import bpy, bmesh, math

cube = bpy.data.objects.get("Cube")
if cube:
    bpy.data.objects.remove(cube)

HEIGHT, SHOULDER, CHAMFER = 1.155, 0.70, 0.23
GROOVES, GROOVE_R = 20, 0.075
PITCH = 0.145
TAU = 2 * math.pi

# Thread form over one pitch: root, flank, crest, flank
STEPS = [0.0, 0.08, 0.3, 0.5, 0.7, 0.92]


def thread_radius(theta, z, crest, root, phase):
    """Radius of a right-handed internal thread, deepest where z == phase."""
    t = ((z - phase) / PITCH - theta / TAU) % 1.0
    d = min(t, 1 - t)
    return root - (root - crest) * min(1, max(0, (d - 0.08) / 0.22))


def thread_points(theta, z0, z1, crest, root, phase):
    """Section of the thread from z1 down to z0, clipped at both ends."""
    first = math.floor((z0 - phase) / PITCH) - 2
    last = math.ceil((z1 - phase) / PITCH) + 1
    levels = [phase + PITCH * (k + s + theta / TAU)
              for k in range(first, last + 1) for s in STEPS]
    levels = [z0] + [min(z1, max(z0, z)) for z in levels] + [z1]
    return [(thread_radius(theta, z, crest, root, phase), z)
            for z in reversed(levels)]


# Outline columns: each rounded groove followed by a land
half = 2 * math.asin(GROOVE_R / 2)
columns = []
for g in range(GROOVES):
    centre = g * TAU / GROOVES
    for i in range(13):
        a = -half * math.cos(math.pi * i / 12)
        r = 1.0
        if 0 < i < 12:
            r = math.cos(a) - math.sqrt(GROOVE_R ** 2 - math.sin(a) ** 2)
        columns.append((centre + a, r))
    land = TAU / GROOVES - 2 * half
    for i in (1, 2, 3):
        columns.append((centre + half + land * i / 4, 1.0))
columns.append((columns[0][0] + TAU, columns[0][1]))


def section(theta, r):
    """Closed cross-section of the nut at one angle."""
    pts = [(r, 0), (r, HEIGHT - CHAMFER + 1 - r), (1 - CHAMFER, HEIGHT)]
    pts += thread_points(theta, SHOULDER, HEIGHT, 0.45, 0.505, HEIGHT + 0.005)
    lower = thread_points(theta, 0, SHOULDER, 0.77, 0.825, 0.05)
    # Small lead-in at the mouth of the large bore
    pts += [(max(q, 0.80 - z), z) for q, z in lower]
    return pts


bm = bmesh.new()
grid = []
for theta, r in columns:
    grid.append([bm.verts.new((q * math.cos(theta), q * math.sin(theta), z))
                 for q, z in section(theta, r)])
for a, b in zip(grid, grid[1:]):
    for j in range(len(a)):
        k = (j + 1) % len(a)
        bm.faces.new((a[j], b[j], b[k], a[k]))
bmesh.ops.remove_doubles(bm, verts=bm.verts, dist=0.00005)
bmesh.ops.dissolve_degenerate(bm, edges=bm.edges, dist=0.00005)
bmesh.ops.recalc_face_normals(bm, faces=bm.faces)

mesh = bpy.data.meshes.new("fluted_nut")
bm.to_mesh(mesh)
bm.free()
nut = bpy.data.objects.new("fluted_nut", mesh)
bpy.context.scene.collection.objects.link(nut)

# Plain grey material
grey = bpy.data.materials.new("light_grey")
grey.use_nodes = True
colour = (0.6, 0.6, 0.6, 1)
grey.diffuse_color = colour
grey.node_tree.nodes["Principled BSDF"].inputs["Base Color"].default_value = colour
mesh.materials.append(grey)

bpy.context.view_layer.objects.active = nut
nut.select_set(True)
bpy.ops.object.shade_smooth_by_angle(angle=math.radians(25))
------------------------
What the task requires - Give the records again, complete and exact.

Result of the exercise -
import bpy, bmesh, math

cube = bpy.data.objects.get("Cube")
if cube:
    bpy.data.objects.remove(cube)

HEIGHT, SHOULDER, CHAMFER = 1.155, 0.70, 0.23
GROOVES, GROOVE_R = 20, 0.075
PITCH = 0.145
TAU = 2 * math.pi

# Thread form over one pitch: root, flank, crest, flank
STEPS = [0.0, 0.08, 0.3, 0.5, 0.7, 0.92]


def thread_radius(theta, z, crest, root, phase):
    """Radius of a right-handed internal thread, deepest where z == phase."""
    t = ((z - phase) / PITCH - theta / TAU) % 1.0
    d = min(t, 1 - t)
    return root - (root - crest) * min(1, max(0, (d - 0.08) / 0.22))


def thread_points(theta, z0, z1, crest, root, phase):
    """Section of the thread from z1 down to z0, clipped at both ends."""
    first = math.floor((z0 - phase) / PITCH) - 2
    last = math.ceil((z1 - phase) / PITCH) + 1
    levels = [phase + PITCH * (k + s + theta / TAU)
              for k in range(first, last + 1) for s in STEPS]
    levels = [z0] + [min(z1, max(z0, z)) for z in levels] + [z1]
    return [(thread_radius(theta, z, crest, root, phase), z)
            for z in reversed(levels)]


# Outline columns: each rounded groove followed by a land
half = 2 * math.asin(GROOVE_R / 2)
columns = []
for g in range(GROOVES):
    centre = g * TAU / GROOVES
    for i in range(13):
        a = -half * math.cos(math.pi * i / 12)
        r = 1.0
        if 0 < i < 12:
            r = math.cos(a) - math.sqrt(GROOVE_R ** 2 - math.sin(a) ** 2)
        columns.append((centre + a, r))
    land = TAU / GROOVES - 2 * half
    for i in (1, 2, 3):
        columns.append((centre + half + land * i / 4, 1.0))
columns.append((columns[0][0] + TAU, columns[0][1]))


def section(theta, r):
    """Closed cross-section of the nut at one angle."""
    pts = [(r, 0), (r, HEIGHT - CHAMFER + 1 - r), (1 - CHAMFER, HEIGHT)]
    pts += thread_points(theta, SHOULDER, HEIGHT, 0.45, 0.505, HEIGHT + 0.005)
    lower = thread_points(theta, 0, SHOULDER, 0.77, 0.825, 0.05)
    # Small lead-in at the mouth of the large bore
    pts += [(max(q, 0.80 - z), z) for q, z in lower]
    return pts


bm = bmesh.new()
grid = []
for theta, r in columns:
    grid.append([bm.verts.new((q * math.cos(theta), q * math.sin(theta), z))
                 for q, z in section(theta, r)])
for a, b in zip(grid, grid[1:]):
    for j in range(len(a)):
        k = (j + 1) % len(a)
        bm.faces.new((a[j], b[j], b[k], a[k]))
bmesh.ops.remove_doubles(bm, verts=bm.verts, dist=0.00005)
bmesh.ops.dissolve_degenerate(bm, edges=bm.edges, dist=0.00005)
bmesh.ops.recalc_face_normals(bm, faces=bm.faces)

mesh = bpy.data.meshes.new("fluted_nut")
bm.to_mesh(mesh)
bm.free()
nut = bpy.data.objects.new("fluted_nut", mesh)
bpy.context.scene.collection.objects.link(nut)

# Plain grey material
grey = bpy.data.materials.new("light_grey")
grey.use_nodes = True
colour = (0.6, 0.6, 0.6, 1)
grey.diffuse_color = colour
grey.node_tree.nodes["Principled BSDF"].inputs["Base Color"].default_value = colour
mesh.materials.append(grey)

bpy.context.view_layer.objects.active = nut
nut.select_set(True)
bpy.ops.object.shade_smooth_by_angle(angle=math.radians(25))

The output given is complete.